New in City: First winter in Traverse City | News
There was a question several Northerners asked me last summer when they heard I was new to town. Grinning, their eyes glittering, they leaned forward.
“Have you ever been here in winter?”
I understood this question as one that I couldn’t answer with stories about Christmas visits. I also took it as a warning.
I prepared myself in the fall. I read the manual for our propane stove. I learned the wheel size of our car and bought snow tires. With my mother-in-law as a project consultant, I sewed fleece curtains for drafty windows. And when I was walking across a leafy forest floor with my husband, I suggested an emergency plan.
“I mean, we can always be snowbirds, right?”
As I was preparing for a run on a December morning, I saw the outdoor thermometer read below 20. That’s it, I thought as I put on a balaclava, two layers of outerwear, and spiked sneakers. Minutes later, as she jogged through a snow-dusted meadow, the sun emerged from a gap in the clouds, highlighting every leaf of the frosty golden grass, and blazing through ice-covered branches. “Oh!” I said out loud.

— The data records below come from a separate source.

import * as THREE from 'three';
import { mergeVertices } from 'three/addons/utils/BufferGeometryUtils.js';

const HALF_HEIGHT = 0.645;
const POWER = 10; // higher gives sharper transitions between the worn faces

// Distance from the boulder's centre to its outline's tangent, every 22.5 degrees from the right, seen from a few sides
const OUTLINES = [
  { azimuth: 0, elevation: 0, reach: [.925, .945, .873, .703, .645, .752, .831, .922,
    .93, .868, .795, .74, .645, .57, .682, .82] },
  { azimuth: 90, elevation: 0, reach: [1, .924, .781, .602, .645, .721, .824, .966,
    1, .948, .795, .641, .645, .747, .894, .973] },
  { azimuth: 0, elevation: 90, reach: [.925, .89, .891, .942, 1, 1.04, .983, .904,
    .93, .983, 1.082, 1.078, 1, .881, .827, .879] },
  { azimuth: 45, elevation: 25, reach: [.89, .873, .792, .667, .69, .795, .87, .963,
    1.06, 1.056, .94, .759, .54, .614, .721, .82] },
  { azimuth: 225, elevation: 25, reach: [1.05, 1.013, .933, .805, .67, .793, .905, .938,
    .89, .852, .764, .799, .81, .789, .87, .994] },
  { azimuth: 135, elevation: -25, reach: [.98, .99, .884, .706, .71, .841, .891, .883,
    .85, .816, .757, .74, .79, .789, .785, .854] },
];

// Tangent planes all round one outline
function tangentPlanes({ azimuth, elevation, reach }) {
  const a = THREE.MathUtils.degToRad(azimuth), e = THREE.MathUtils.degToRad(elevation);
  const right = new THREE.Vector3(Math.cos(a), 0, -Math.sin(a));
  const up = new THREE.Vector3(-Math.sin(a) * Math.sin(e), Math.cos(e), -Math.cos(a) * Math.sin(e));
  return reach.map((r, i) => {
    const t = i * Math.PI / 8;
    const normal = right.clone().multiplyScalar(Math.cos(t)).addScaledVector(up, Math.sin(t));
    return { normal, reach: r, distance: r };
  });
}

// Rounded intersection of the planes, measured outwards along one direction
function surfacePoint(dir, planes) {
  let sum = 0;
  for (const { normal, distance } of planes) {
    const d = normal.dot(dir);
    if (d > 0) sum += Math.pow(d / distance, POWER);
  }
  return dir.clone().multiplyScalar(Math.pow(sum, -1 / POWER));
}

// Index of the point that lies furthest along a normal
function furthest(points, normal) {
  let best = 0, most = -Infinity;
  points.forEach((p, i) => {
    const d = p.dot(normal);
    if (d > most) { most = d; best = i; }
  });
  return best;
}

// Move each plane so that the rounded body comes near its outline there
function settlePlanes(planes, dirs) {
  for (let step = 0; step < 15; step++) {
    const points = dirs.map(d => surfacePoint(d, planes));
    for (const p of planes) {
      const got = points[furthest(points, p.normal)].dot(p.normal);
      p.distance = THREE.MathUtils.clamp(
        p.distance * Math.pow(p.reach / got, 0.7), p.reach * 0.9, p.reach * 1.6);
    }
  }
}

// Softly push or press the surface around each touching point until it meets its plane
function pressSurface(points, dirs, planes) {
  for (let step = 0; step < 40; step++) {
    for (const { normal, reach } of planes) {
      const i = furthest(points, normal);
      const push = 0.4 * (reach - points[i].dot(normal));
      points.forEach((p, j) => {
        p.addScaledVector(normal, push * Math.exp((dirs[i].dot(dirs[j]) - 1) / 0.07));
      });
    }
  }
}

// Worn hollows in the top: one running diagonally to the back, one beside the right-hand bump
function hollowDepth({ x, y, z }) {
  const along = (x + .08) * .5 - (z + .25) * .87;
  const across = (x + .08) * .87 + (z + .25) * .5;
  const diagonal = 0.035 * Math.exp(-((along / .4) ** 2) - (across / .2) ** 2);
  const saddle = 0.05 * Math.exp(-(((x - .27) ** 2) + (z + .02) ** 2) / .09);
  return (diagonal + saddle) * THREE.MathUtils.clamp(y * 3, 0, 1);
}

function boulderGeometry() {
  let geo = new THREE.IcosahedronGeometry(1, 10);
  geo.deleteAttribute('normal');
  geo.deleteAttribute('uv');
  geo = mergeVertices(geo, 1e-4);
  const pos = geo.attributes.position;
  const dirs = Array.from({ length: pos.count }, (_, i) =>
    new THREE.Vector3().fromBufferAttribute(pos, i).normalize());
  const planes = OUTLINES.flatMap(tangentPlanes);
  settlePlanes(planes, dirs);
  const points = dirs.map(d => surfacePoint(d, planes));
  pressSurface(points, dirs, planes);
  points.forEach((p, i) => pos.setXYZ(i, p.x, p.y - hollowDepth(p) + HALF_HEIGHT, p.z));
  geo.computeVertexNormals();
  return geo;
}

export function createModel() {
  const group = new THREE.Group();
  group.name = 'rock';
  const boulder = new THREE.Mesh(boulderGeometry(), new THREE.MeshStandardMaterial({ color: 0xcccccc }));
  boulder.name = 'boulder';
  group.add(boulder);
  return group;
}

Like snow filtering through cedar, winter hit me gently. One day I was plowing through drifts along white-heaped pines; The next time I saw my frozen footprints combined with the prints of a fox. One day I ran in silence, broken only by my frozen breath; The next time I heard flapping wings, a bald eagle flew overhead.
A few days before February, our inland lake was clear and smooth as glass. I ventured out, looked at the patterned sand ground far below my feet, and thought this is how it is to fly. Soon I was buying ice skates, practicing gliding and turning among drifting ghosts made of wind-blown snow. I sped half a mile down the lake in early March, and the angled curves of my husband’s tracks sparkled in the sun before me.
I heard the tinkling music as mud pounded the ice shelf in tiny waves like rain on a glass skylight. The deep oops as the lake surface freezes, a long song that echoes from the other shore. The moans in the night, the percussive cracks like fireworks, the falling of stones as shards of the coast give way.
I stood spellbound over dark ice marbled with clear clouds, over frozen circles with tributaries like tree roots, over fine, curved lines that were patterned like iron filings near a magnet. I was shocked by the light blue color of the water flowing over ice.
I watched the frozen lake turn into a public park with all its human spectacles. A fisherman in his barrack stays beyond the dark. A golden retriever speeds by on a four-wheeler and looks just as happy as its driver. Children run along the bank like fawns who are learning to walk with their legs on their sides and somehow never fall. A fleet of ice boats, whose sails are white and graceful, turns in wide arcs and then shoots against the wind. At sunset, with ice and bright pink skies, a bright yellow plane hums along the length of the lake and gives off a happy wave of wings as I wave back.
I know they won’t all be like this. This year’s ice cream was the best in a generation; seldom does it freeze so clearly and smoothly. The snow will fall as usual, doubling this year’s accumulation. The cozy flames of a propane stove do not always dispel the longing for spring.
But even the coldest day of the future will remind me of the unusual year we moved to northern Michigan when I first fell in love with winter.
Kelly Richardson is new to northern Michigan. She is currently writing a book about driving across America. You can reach her at [email protected]